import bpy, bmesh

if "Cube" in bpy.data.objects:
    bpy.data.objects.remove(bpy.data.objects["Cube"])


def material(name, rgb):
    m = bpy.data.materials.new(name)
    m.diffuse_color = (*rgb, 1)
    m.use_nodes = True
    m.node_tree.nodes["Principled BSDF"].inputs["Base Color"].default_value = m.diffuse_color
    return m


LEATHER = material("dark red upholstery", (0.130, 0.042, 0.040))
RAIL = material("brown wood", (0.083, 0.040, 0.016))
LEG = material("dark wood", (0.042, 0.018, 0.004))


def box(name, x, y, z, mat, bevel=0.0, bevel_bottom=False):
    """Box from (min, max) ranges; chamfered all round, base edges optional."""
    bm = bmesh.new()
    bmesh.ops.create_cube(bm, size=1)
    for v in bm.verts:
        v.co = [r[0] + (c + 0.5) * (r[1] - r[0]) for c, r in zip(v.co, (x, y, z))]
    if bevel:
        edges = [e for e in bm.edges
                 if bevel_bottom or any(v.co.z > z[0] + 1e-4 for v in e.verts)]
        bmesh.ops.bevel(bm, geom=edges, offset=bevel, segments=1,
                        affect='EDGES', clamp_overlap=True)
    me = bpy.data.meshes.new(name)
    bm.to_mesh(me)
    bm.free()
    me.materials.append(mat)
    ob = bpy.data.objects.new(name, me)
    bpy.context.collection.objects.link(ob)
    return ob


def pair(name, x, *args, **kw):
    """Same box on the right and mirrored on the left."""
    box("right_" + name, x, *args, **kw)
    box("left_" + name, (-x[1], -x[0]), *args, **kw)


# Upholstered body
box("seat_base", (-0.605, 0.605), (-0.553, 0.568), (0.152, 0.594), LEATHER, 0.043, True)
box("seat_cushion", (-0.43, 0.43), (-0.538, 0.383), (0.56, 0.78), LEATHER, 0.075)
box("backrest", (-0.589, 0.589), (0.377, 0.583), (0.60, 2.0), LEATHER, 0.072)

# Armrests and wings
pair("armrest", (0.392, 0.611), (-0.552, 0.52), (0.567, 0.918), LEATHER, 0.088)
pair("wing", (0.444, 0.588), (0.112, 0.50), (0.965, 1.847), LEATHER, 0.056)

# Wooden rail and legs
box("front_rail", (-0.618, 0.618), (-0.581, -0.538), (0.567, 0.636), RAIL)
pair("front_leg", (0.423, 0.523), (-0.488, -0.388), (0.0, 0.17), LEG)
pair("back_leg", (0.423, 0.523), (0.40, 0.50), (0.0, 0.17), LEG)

************

The task
The data above should be returned in full, exactly as written.

Output for this exercise
import bpy, bmesh

if "Cube" in bpy.data.objects:
    bpy.data.objects.remove(bpy.data.objects["Cube"])


def material(name, rgb):
    m = bpy.data.materials.new(name)
    m.diffuse_color = (*rgb, 1)
    m.use_nodes = True
    m.node_tree.nodes["Principled BSDF"].inputs["Base Color"].default_value = m.diffuse_color
    return m


LEATHER = material("dark red upholstery", (0.130, 0.042, 0.040))
RAIL = material("brown wood", (0.083, 0.040, 0.016))
LEG = material("dark wood", (0.042, 0.018, 0.004))


def box(name, x, y, z, mat, bevel=0.0, bevel_bottom=False):
    """Box from (min, max) ranges; chamfered all round, base edges optional."""
    bm = bmesh.new()
    bmesh.ops.create_cube(bm, size=1)
    for v in bm.verts:
        v.co = [r[0] + (c + 0.5) * (r[1] - r[0]) for c, r in zip(v.co, (x, y, z))]
    if bevel:
        edges = [e for e in bm.edges
                 if bevel_bottom or any(v.co.z > z[0] + 1e-4 for v in e.verts)]
        bmesh.ops.bevel(bm, geom=edges, offset=bevel, segments=1,
                        affect='EDGES', clamp_overlap=True)
    me = bpy.data.meshes.new(name)
    bm.to_mesh(me)
    bm.free()
    me.materials.append(mat)
    ob = bpy.data.objects.new(name, me)
    bpy.context.collection.objects.link(ob)
    return ob


def pair(name, x, *args, **kw):
    """Same box on the right and mirrored on the left."""
    box("right_" + name, x, *args, **kw)
    box("left_" + name, (-x[1], -x[0]), *args, **kw)


# Upholstered body
box("seat_base", (-0.605, 0.605), (-0.553, 0.568), (0.152, 0.594), LEATHER, 0.043, True)
box("seat_cushion", (-0.43, 0.43), (-0.538, 0.383), (0.56, 0.78), LEATHER, 0.075)
box("backrest", (-0.589, 0.589), (0.377, 0.583), (0.60, 2.0), LEATHER, 0.072)

# Armrests and wings
pair("armrest", (0.392, 0.611), (-0.552, 0.52), (0.567, 0.918), LEATHER, 0.088)
pair("wing", (0.444, 0.588), (0.112, 0.50), (0.965, 1.847), LEATHER, 0.056)

# Wooden rail and legs
box("front_rail", (-0.618, 0.618), (-0.581, -0.538), (0.567, 0.636), RAIL)
pair("front_leg", (0.423, 0.523), (-0.488, -0.388), (0.0, 0.17), LEG)
pair("back_leg", (0.423, 0.523), (0.40, 0.50), (0.0, 0.17), LEG)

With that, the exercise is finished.